Soon afterward, Kocher's right foot was crushed in a tractor accident. He had several surgeries that amounted to a progressive amputation of his foot and lower leg.

Oxford (like U-Haul a subsidiary of Amerco) made a few loan payments on the pickup, then stopped for several months. Kocher later testified that a "very nasty" Oxford representative told him: "We're not paying the loan off because it's not a full amputation."

The agent also accused him of deliberately maiming himself to collect on the policy, Kocher said.

With bank delinquency notices piling up, Kocher chained the truck to his trailer home so it couldn't be repossessed. Finally, he sold the pickup to save his credit rating and pay off the loan. He was unaware that Oxford had resumed making payments.

Kocher sued Oxford. While preparing for trial, his lawyer discovered several complaints to state regulators from policyholders whose claims had been denied by what Oxford called its Medical Board.

Oxford then admitted it had no Medical Board, but defended the term as "a broad reference" to its occasional use of consulting doctors.

In February 2002, Larry Goodyear, Oxford's senior vice president and second-in-command, went to West Virginia to give a deposition in Kocher's case.

Without telling Kocher's lawyer, Goodyear showed up unannounced at the injured man's door.

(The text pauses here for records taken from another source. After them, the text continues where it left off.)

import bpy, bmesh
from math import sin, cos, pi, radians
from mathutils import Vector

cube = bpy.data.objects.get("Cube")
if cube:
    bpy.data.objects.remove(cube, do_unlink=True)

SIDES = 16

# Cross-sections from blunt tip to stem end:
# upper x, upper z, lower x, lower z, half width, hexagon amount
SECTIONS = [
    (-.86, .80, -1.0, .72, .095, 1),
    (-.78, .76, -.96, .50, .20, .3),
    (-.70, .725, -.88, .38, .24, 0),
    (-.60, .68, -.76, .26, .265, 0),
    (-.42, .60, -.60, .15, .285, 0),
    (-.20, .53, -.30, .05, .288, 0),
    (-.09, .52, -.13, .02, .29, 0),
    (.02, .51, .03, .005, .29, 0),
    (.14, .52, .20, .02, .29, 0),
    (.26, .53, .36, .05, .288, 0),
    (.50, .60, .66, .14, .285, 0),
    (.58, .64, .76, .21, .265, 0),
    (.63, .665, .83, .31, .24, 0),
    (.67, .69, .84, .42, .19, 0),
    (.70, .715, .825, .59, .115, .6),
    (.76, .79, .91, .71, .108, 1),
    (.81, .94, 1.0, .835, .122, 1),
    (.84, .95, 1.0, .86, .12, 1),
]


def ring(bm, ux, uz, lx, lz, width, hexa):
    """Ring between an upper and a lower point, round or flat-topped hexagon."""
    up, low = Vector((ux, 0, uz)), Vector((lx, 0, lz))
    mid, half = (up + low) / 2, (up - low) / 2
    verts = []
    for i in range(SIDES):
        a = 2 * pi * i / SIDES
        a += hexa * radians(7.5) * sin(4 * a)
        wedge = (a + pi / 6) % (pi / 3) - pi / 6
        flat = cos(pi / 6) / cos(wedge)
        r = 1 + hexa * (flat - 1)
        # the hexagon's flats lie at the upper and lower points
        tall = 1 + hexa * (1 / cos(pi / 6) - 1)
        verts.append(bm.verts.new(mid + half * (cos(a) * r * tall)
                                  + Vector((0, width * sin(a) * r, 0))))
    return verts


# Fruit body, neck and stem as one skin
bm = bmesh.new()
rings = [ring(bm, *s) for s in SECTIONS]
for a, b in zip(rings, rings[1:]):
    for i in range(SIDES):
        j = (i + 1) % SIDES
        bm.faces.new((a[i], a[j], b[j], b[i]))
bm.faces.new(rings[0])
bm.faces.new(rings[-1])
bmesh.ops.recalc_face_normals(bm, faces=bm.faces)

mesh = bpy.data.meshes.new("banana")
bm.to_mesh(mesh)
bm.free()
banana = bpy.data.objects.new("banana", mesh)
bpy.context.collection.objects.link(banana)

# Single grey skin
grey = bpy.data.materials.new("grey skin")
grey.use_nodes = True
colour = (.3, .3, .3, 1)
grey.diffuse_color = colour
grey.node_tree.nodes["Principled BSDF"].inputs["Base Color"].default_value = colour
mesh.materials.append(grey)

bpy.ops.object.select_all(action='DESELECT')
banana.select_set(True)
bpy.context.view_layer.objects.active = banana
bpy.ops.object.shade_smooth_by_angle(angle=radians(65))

Kocher let him in, and they chatted, in what the court would later condemn as an improper attempt to induce Kocher to settle.

At his deposition the next day, Goodyear denied any such motive and said he simply wanted to apologize for the company's handling of Kocher's claim.

Goodyear was confronted with the fact that his assistant had misrepresented herself to the Kochers over the phone to get directions to their house. She had pretended to be a Federal Express agent with a package to deliver.

At first, Goodyear said he believed his assistant had gotten the directions from a website. Later, he acknowledged this was not true.

As the West Virginia Supreme Court subsequently observed: "The record suggests that the particular Internet site did not give information such as 'look for a mailbox that has no name on it.' "

The trial judge, Mark A. Karl of Wetzel County Circuit Court, said Goodyear's visit "clearly violated" rules of legal discovery. He noted that Kocher's lawyer had previously warned Oxford against approaching his client directly about a settlement.

Citing "a pattern of improper conduct" by Oxford, including withholding information about other pending lawsuits, Karl punished the company by throwing out its defense and finding it liable by default. All that remained was for the jury to set damages.

The judge denounced "the extreme suffering inflicted upon Charles Kocher by a very mean-spirited, callous company." Karl said that "in 31 years of practicing law and serving as a judicial officer, this court has never seen conduct of a more serious nature by a party."

The jury awarded Kocher $5 million in compensatory and $34 million in punitive damages. Oxford appealed, contending that nothing it had done warranted the judge's severe sanction.

In June 2004, the state Supreme Court upheld the compensatory damages but ordered a rehearing on the punitive damages, citing improper jury instructions.

Before the rehearing, Oxford settled the case in 2005 for $12.8 million.